» **Work to complete**
The answer must be an exact copy of every entry, with no pictures in it.
[Supplied material]
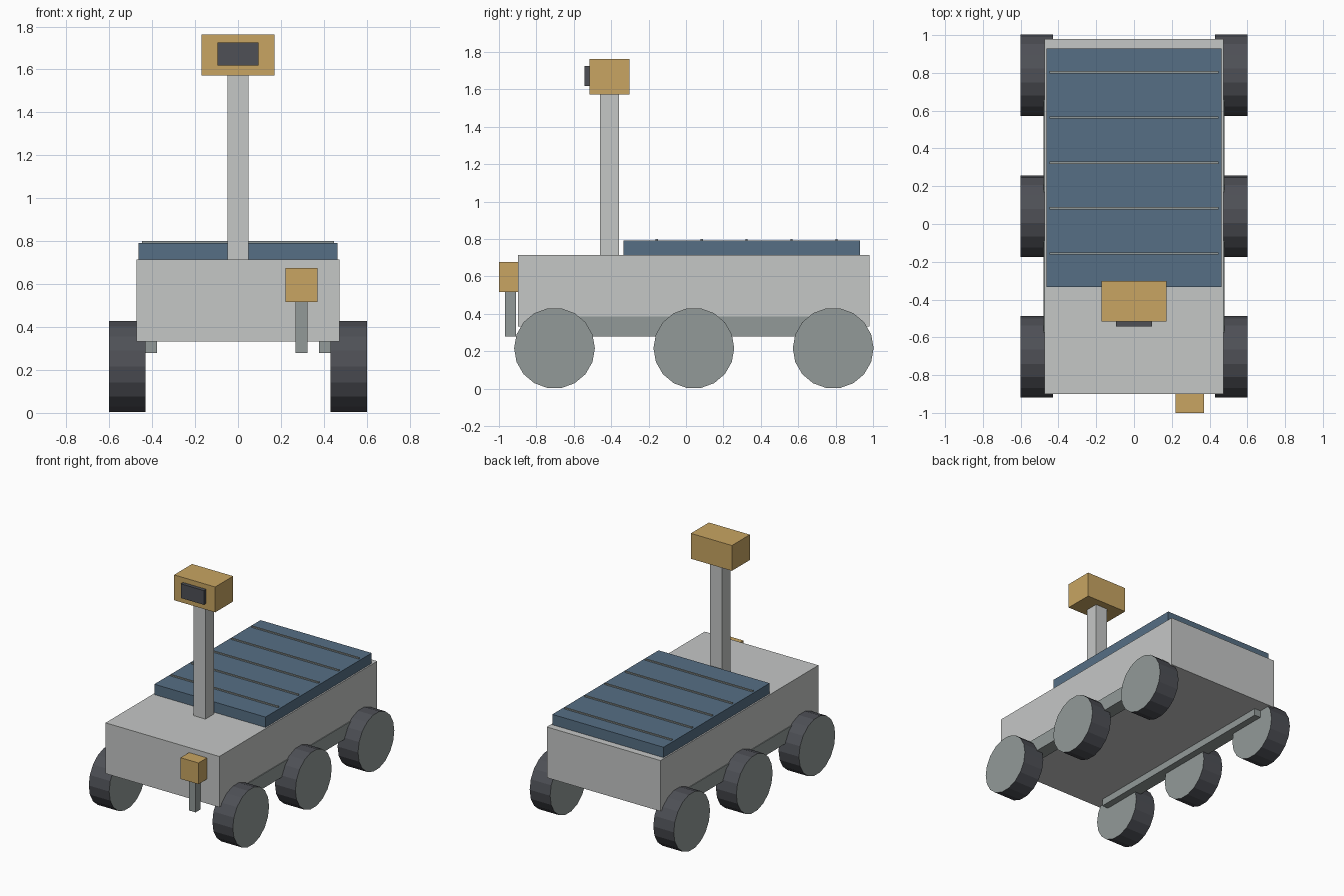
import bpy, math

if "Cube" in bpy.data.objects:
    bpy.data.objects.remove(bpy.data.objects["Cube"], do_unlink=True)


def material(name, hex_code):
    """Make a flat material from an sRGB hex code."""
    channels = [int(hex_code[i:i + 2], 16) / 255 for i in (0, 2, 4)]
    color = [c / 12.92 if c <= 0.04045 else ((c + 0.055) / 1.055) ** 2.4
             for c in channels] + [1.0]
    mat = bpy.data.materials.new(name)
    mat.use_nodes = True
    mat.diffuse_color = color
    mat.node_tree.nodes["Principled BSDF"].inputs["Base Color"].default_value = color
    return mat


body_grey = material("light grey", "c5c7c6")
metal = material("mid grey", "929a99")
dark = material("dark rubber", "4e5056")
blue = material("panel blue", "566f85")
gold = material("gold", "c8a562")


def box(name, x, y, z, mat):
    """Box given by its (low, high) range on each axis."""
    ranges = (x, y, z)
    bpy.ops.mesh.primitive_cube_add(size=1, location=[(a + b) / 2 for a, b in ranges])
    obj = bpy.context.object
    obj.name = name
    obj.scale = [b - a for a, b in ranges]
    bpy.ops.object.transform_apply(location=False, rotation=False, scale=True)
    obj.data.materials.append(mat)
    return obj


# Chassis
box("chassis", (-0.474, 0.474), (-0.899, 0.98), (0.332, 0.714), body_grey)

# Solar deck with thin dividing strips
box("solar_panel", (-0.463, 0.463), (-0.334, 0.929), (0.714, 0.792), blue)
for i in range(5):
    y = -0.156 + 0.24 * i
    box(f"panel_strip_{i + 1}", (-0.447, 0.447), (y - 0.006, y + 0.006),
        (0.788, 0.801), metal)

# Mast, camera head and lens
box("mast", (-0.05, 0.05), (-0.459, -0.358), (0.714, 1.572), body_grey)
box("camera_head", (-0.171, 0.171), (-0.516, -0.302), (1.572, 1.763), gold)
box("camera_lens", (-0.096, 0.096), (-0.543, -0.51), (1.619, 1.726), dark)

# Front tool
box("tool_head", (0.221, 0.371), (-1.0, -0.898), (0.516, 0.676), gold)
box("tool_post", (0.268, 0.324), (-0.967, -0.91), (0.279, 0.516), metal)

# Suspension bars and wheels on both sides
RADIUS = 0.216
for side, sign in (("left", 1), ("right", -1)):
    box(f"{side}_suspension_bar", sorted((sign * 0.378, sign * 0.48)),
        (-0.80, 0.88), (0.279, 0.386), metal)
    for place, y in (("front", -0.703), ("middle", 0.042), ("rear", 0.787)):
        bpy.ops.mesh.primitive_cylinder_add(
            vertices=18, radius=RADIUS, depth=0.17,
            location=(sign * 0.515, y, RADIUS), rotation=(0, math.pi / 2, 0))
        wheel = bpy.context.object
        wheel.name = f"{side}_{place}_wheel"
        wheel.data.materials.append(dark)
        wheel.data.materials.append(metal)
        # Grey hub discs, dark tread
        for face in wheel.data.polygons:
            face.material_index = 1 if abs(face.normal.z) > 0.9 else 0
[/Supplied material]
» **Result for this task**
import bpy, math

if "Cube" in bpy.data.objects:
    bpy.data.objects.remove(bpy.data.objects["Cube"], do_unlink=True)


def material(name, hex_code):
    """Make a flat material from an sRGB hex code."""
    channels = [int(hex_code[i:i + 2], 16) / 255 for i in (0, 2, 4)]
    color = [c / 12.92 if c <= 0.04045 else ((c + 0.055) / 1.055) ** 2.4
             for c in channels] + [1.0]
    mat = bpy.data.materials.new(name)
    mat.use_nodes = True
    mat.diffuse_color = color
    mat.node_tree.nodes["Principled BSDF"].inputs["Base Color"].default_value = color
    return mat


body_grey = material("light grey", "c5c7c6")
metal = material("mid grey", "929a99")
dark = material("dark rubber", "4e5056")
blue = material("panel blue", "566f85")
gold = material("gold", "c8a562")


def box(name, x, y, z, mat):
    """Box given by its (low, high) range on each axis."""
    ranges = (x, y, z)
    bpy.ops.mesh.primitive_cube_add(size=1, location=[(a + b) / 2 for a, b in ranges])
    obj = bpy.context.object
    obj.name = name
    obj.scale = [b - a for a, b in ranges]
    bpy.ops.object.transform_apply(location=False, rotation=False, scale=True)
    obj.data.materials.append(mat)
    return obj


# Chassis
box("chassis", (-0.474, 0.474), (-0.899, 0.98), (0.332, 0.714), body_grey)

# Solar deck with thin dividing strips
box("solar_panel", (-0.463, 0.463), (-0.334, 0.929), (0.714, 0.792), blue)
for i in range(5):
    y = -0.156 + 0.24 * i
    box(f"panel_strip_{i + 1}", (-0.447, 0.447), (y - 0.006, y + 0.006),
        (0.788, 0.801), metal)

# Mast, camera head and lens
box("mast", (-0.05, 0.05), (-0.459, -0.358), (0.714, 1.572), body_grey)
box("camera_head", (-0.171, 0.171), (-0.516, -0.302), (1.572, 1.763), gold)
box("camera_lens", (-0.096, 0.096), (-0.543, -0.51), (1.619, 1.726), dark)

# Front tool
box("tool_head", (0.221, 0.371), (-1.0, -0.898), (0.516, 0.676), gold)
box("tool_post", (0.268, 0.324), (-0.967, -0.91), (0.279, 0.516), metal)

# Suspension bars and wheels on both sides
RADIUS = 0.216
for side, sign in (("left", 1), ("right", -1)):
    box(f"{side}_suspension_bar", sorted((sign * 0.378, sign * 0.48)),
        (-0.80, 0.88), (0.279, 0.386), metal)
    for place, y in (("front", -0.703), ("middle", 0.042), ("rear", 0.787)):
        bpy.ops.mesh.primitive_cylinder_add(
            vertices=18, radius=RADIUS, depth=0.17,
            location=(sign * 0.515, y, RADIUS), rotation=(0, math.pi / 2, 0))
        wheel = bpy.context.object
        wheel.name = f"{side}_{place}_wheel"
        wheel.data.materials.append(dark)
        wheel.data.materials.append(metal)
        # Grey hub discs, dark tread
        for face in wheel.data.polygons:
            face.material_index = 1 if abs(face.normal.z) > 0.9 else 0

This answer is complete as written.